Mortgages  

Barclays buy-to-let criteria change could move other lenders

Barclays buy-to-let criteria change could move other lenders

Barclays’ decision to increase its rental cover ratio could see a ripple effect in the buy-to-let market, with other lenders following its lead, according to one mortgage broker.

Yesterday (30 November), the bank announced from 7 December, its rental cover ratio will increase from 125 per cent to 135 per cent for all new applications, as it expects landlords to incur higher costs because tax relief cut announced in the Summer Budget.

All existing background buy-to-let and permission-to-let mortgages will continue to be assessed at 125 per cent as part of the overall affordability calculation and the affordability rate will remain at 5.79 per cent.

In July, the chancellor stated tax relief for buy-to-let borrowers would be gradually tapered to the basic rate from April 2017.

A note from Barclays to intermediaries said the increase in rental cover ratio will ensure new customers are protected as they look to invest in buy-to-let over the long term.

Mark Harris, chief executive of mortgage broker SPF Private Clients, said the bank is likely to be the first of many buy-to-let lenders to make this change to their lending criteria.

He said the industry is getting to the stage where buy-to-let is going to become a 50 per cent loan-to-value product in the south-east and London at least, taking the buy-to-let investor into the same space as a seasoned landlord.

Mr Harris said: “This means that if you are going to invest in property you won’t be leveraged at 85 per cent LTV, for example, which was commonplace during the boom, but will need to find a lot more equity.”

When combined with increased entry costs from April in the form of higher stamp duty for landlords, will increasingly exclude the small-time investor with a property or two in favour of larger investors with much deeper pockets, Mr Harris added.

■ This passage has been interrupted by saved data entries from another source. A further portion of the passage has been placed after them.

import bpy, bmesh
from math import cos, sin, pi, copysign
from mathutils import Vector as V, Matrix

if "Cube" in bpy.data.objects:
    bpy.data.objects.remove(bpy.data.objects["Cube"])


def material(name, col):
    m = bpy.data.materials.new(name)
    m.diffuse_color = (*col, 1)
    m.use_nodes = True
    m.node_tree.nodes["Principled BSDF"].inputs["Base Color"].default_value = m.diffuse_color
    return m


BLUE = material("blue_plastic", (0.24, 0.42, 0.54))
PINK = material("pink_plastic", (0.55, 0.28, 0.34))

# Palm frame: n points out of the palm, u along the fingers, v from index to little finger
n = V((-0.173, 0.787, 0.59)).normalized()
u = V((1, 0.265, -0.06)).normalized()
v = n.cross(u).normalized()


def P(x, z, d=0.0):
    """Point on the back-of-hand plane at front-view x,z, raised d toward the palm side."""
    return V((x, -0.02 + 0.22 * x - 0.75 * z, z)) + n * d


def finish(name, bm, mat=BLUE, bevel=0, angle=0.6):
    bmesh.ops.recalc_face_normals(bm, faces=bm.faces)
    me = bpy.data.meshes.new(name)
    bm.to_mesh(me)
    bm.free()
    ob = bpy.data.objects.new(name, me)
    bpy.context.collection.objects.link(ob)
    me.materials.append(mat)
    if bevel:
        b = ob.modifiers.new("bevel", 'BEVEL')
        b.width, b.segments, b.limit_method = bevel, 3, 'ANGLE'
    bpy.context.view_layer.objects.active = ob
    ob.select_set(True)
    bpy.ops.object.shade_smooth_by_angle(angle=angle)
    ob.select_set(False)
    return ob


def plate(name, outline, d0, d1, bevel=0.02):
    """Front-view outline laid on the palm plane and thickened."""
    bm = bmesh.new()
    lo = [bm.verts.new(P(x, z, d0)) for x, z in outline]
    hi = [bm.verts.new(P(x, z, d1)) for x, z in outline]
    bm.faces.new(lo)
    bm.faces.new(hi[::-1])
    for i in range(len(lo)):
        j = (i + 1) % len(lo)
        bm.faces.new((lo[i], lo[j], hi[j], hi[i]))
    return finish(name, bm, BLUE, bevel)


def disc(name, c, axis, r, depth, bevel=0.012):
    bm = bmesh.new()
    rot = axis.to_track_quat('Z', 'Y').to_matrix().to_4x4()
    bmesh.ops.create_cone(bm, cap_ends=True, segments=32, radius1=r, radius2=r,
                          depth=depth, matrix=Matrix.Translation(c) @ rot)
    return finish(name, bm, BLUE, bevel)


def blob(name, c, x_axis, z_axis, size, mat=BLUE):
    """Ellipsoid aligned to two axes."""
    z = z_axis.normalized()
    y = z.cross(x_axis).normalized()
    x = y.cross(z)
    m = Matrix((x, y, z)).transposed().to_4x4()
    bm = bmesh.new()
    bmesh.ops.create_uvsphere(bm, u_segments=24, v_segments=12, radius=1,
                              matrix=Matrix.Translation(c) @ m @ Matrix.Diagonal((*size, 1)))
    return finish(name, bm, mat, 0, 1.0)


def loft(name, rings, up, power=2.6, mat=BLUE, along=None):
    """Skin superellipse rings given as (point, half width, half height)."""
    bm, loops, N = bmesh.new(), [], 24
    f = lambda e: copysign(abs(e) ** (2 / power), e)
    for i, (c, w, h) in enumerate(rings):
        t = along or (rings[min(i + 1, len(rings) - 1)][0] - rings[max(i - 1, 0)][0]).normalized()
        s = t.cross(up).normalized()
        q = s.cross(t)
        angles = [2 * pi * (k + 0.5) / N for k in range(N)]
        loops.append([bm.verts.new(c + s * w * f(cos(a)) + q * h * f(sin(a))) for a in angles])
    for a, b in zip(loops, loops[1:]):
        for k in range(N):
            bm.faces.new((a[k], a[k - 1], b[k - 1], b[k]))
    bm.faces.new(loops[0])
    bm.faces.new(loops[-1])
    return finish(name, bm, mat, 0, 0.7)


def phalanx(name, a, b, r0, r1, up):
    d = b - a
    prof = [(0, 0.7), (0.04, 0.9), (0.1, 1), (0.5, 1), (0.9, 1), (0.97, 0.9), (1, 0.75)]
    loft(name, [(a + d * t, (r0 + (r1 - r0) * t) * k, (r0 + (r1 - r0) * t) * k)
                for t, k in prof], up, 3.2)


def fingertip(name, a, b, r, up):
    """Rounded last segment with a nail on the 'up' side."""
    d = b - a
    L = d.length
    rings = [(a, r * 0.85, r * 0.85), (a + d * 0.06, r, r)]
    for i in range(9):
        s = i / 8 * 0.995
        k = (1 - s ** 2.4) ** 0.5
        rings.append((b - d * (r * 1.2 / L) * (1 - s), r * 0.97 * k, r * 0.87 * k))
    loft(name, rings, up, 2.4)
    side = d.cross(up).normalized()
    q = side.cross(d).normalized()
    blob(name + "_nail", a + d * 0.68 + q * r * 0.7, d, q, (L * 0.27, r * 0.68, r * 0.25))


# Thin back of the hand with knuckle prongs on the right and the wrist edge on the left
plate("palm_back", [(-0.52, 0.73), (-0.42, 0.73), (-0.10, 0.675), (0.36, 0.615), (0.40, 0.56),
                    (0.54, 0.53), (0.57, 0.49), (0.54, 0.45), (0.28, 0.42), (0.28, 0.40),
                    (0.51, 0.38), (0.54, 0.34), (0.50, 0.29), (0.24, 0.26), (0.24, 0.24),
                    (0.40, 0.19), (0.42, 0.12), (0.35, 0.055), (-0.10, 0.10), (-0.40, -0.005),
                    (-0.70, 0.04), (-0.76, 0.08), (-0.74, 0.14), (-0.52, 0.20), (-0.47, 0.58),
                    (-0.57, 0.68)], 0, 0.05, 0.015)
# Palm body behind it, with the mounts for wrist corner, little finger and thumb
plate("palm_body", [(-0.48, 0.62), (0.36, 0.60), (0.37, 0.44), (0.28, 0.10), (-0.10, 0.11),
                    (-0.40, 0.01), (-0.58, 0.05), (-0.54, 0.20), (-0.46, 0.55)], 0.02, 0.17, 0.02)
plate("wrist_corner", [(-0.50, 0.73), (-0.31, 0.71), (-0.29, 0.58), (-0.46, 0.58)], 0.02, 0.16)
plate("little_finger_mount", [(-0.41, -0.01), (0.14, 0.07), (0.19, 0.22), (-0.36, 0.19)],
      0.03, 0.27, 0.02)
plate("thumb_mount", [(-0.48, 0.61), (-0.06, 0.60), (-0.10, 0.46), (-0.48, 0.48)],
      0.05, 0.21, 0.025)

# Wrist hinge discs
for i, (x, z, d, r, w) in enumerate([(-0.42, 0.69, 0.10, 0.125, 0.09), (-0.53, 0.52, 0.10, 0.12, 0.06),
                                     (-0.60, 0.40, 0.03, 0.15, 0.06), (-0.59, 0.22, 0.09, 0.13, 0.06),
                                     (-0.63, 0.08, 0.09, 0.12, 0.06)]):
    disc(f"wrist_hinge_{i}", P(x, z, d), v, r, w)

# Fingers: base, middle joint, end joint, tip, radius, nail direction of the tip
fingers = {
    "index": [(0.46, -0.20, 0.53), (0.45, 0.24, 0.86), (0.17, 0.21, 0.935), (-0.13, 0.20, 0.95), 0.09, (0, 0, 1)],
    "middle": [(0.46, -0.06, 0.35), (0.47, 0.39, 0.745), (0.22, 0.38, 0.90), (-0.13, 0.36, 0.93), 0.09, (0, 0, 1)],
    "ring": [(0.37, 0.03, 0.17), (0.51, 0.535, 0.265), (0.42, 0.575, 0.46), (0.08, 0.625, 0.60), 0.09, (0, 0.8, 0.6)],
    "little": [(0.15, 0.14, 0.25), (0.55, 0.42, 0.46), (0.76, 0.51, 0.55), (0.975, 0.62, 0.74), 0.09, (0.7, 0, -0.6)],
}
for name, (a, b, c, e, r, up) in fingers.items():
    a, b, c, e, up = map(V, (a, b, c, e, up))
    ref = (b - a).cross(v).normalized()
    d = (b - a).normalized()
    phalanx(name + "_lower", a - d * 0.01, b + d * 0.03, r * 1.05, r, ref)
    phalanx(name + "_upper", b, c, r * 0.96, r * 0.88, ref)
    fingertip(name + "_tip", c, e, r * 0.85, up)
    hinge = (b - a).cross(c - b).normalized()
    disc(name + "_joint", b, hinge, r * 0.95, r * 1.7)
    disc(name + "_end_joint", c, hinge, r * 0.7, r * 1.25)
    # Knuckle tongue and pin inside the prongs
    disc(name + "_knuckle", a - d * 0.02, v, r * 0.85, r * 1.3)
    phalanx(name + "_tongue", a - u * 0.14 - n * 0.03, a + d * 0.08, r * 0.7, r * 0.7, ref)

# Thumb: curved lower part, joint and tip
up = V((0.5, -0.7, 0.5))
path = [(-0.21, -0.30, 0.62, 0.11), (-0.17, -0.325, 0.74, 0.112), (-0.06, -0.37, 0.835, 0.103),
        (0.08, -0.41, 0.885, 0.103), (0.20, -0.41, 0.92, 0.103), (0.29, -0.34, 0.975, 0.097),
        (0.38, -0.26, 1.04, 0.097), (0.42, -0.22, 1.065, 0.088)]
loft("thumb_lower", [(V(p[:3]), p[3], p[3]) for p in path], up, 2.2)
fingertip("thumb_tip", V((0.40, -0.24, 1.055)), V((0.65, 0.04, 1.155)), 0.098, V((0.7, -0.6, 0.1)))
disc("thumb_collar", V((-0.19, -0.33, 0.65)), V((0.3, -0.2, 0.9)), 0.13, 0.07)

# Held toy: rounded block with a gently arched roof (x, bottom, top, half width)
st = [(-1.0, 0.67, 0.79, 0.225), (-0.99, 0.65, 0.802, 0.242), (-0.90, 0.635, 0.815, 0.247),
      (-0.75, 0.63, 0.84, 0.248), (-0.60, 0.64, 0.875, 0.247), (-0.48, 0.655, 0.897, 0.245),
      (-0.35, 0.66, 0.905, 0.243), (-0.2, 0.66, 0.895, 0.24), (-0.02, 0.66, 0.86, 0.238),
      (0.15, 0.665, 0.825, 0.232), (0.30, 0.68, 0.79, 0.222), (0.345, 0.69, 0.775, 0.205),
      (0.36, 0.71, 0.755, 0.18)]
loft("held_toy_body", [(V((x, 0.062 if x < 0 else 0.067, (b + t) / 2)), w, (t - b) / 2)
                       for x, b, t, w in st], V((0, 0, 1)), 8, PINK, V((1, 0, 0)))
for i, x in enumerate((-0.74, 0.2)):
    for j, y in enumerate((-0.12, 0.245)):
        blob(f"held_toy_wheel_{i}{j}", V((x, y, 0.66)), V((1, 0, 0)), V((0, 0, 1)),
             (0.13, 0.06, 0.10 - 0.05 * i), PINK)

“These developments are not good news for tenants as landlords will inevitably push up rents if they can to cover some of their higher costs and removal of some tax breaks.”

This morning, the Bank of England signalled it is ready to act to cool the buy-to-let market, with governor Mark Carney wanting the Financial Policy Committee to be given powers over the interest coverage ratio in buy-to-let calculations.

peter.walker@ft.com